Folsom Dam Outflow Slashed Nearly In Half Amid Historically Dry California Winter
Don't Miss This
- Starting Tuesday, California Law Requires Drivers To Give Cyclists 3 Feet Of Space On Road
- Missing Christian Brothers High School Volleyball Coach Found Alive In Oregon
- Police Detain ‘Django Unchained’ Actress In LA
- Researchers Say Sacramento’s Bad Roads Are Bad For Business
- Mountain Lion Linked To Southern California Boy’s Attack Killed By Wildlife Officials
Get Breaking News First
FOLSOM LAKE (CBS13) — Water flows from Folsom Lake to the American River will be cut nearly in half by the end of the week, affecting half-a-million people who get their water from the reservoir.
Fisherman Lonny Frederick showed off his catch on the American River, realizing the water levels he saw on Monday wouldn’t be there by week’s end.
“If they drop it to 700 by tomorrow like they’re talking, it’s going to be a creek out there,” he said.
The Bureau of Reclamation is drastically cutting back on water releases from the Folsom Dam into the American River from 800 cubic feet per second to just 500 cfs by Friday. That would be the lowest on record since 1990—one of the driest years on record.
Thom Gohring with the Sacramento Water Forum says they’re trying to match what’s flowing into the Folsom reservoir with what’s released into the river. And right now, that isn’t much.
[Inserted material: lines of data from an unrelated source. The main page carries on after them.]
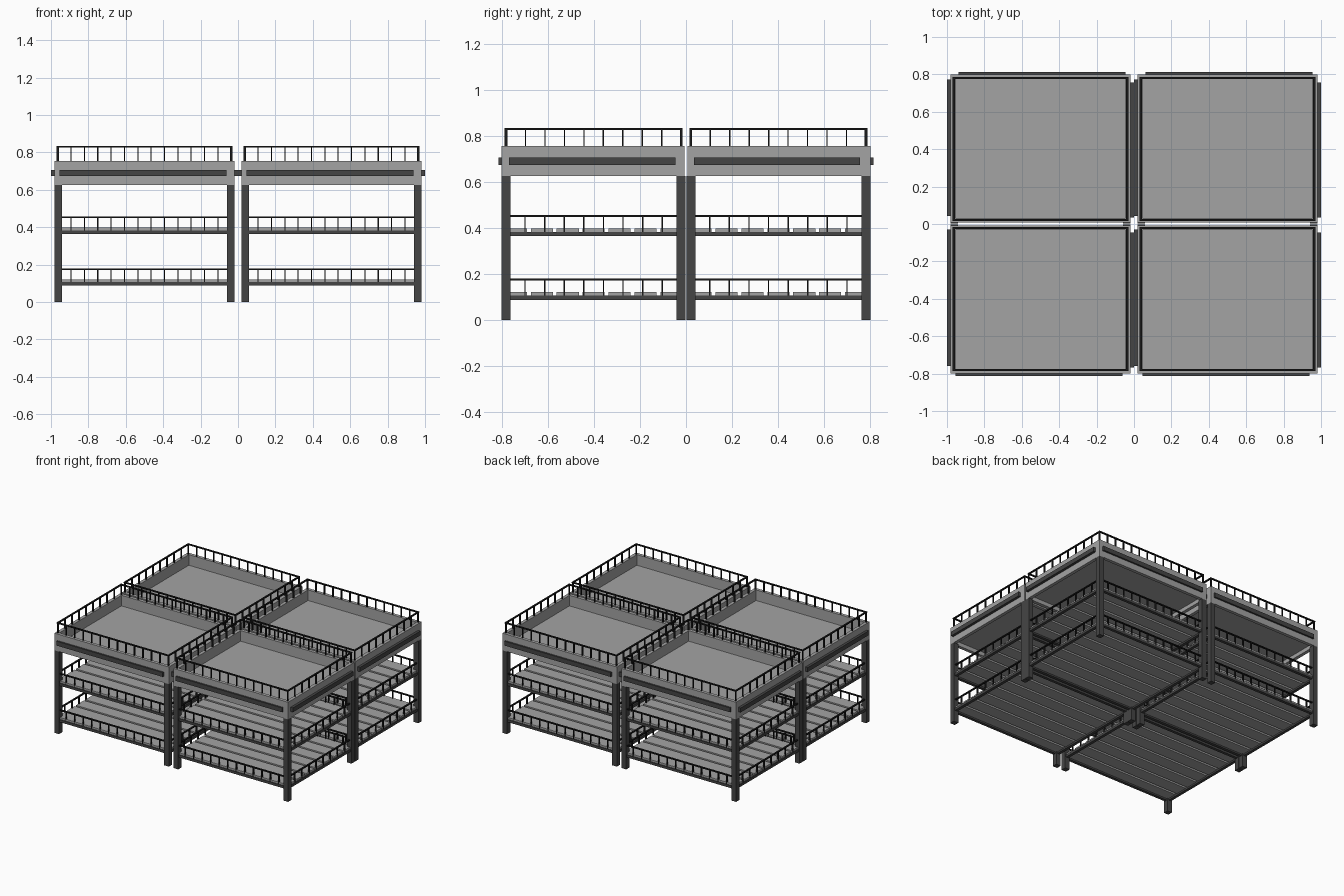
import bpy
import bmesh
from mathutils import Matrix, Vector

old = bpy.data.objects.get("Cube")
if old:
    bpy.data.objects.remove(old, do_unlink=True)


def material(name, value):
    m = bpy.data.materials.new(name)
    m.use_nodes = True
    colour = (value, value, value, 1)
    m.diffuse_color = colour
    m.node_tree.nodes["Principled BSDF"].inputs["Base Color"].default_value = colour
    return m


LIGHT = material("light_grey", 0.37)
DARK = material("dark_grey", 0.06)
WIRE = material("black_wire", 0.01)


def boxes(name, spans, mat):
    """One object from boxes given as (x0, x1, y0, y1, z0, z1)."""
    bm = bmesh.new()
    for x0, x1, y0, y1, z0, z1 in spans:
        size = Vector((x1 - x0, y1 - y0, z1 - z0))
        mid = Vector((x0 + x1, y0 + y1, z0 + z1)) / 2
        bmesh.ops.create_cube(bm, size=1, matrix=Matrix.Translation(mid) @ Matrix.Diagonal(size.to_4d()))
    mesh = bpy.data.meshes.new(name)
    bm.to_mesh(mesh)
    bm.free()
    mesh.materials.append(mat)
    obj = bpy.data.objects.new(name, mesh)
    bpy.context.collection.objects.link(obj)
    return obj


def ring(x0, x1, y0, y1, z0, z1, t):
    """Four boards of thickness t forming a rectangular frame."""
    return [(x0, x1, y0, y0 + t, z0, z1), (x0, x1, y1 - t, y1, z0, z1),
            (x0, x0 + t, y0 + t, y1 - t, z0, z1), (x1 - t, x1, y0 + t, y1 - t, z0, z1)]


def fence(x0, x1, y0, y1, z0, z1):
    """Wire guard rail with upright posts on four sides."""
    d, w, rail = 0.006, 0.0028, 0.008
    spans = ring(x0 - d, x1 + d, y0 - d, y1 + d, z1 - rail, z1, 2 * d)
    for i in range(14):
        x = x0 + (x1 - x0) * i / 13
        spans += [(x - w, x + w, y - d, y + d, z0, z1 - rail) for y in (y0, y1)]
    for i in range(10):
        y = y0 + (y1 - y0) * i / 9
        spans += [(x - d, x + d, y - w, y + w, z0, z1 - rail) for x in (x0, x1)]
    return spans


LEG = 0.039
APRON_LOW, APRON_TOP = 0.625, 0.755


def table(label, sx, sy):
    x0, x1 = sorted((sx * 0.02, sx * 0.98))
    y0, y1 = sorted((sy * 0.002, sy * 0.80))

    # Legs
    boxes(label + "_legs", [(x, x + LEG, y, y + LEG, 0, APRON_LOW)
                            for x in (x0, x1 - LEG) for y in (y0, y1 - LEG)], DARK)

    # Raised apron around the recessed top
    ya, yb = sorted((sy * 0.007, sy * 0.80))
    boxes(label + "_apron", ring(x0, x1, ya, yb, APRON_LOW, APRON_TOP, 0.025), LIGHT)
    boxes(label + "_top", [(x0 + 0.02, x1 - 0.02, ya + 0.02, yb - 0.02, 0.655, 0.675)], LIGHT)

    # Bumper strips on the open sides of the apron
    s = 0.008 * sy
    ye = sy * 0.80
    bumpers = [(x0 + 0.034 + s, x1 - 0.034 + s, min(ye, ye + sy * 0.013),
                max(ye, ye + sy * 0.013), 0.673, 0.706)]
    for xe, side in ((x0, -1), (x1, 1)):
        t = -0.008 * side
        a, b = sorted((xe, xe + side * 0.0195))
        bumpers.append((a, b, y0 + 0.036 + t * 0.5, y1 - 0.036 + t, 0.673, 0.706))
    boxes(label + "_bumpers", bumpers, DARK)

    # Guard rail on the apron
    boxes(label + "_top_fence",
          fence(x0 + 0.016, x1 - 0.016, y0 + 0.019, y1 - 0.019, APRON_TOP, 0.834), WIRE)

    # Slatted shelves with frames and guard rails
    for level, z in (("lower", 0.088), ("upper", 0.364)):
        part = f"{label}_{level}_shelf"
        boxes(part + "_frame",
              ring(x0 + 0.008, x1 - 0.008, y0 + 0.008, y1 - 0.008, z, z + 0.019, 0.022), DARK)
        mid = (y0 + y1) / 2
        slats = [mid + (i - 3) * 0.1125 for i in range(7)]
        boxes(part + "_slats", [(x0 + 0.014, x1 - 0.014, y - 0.048, y + 0.048, z + 0.012, z + 0.033)
                                for y in slats], LIGHT)
        boxes(part + "_fence",
              fence(x0 + 0.016, x1 - 0.016, y0 + 0.016, y1 - 0.016, z + 0.019, z + 0.092), WIRE)


for side, sx in (("left", 1), ("right", -1)):
    for row, sy in (("front", -1), ("back", 1)):
        table(f"{row}_{side}", sx, sy)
“The conditions we’re seeing up in Folsom reservoir, up in our watershed in the Sierra Nevada Mountains is unprecedented,” he said. “We have never in history seen anything quite this dry before.”
Right now, boat ramps at the Watt Avenue access are above the current water level. And even if you managed to get into the water, the river isn’t accessible because a rock bar sits between the ramp and the main channel.
Experts say dropping water levels mean 10 to 15 percent of the fall-run Chinook salmon eggs will be lost.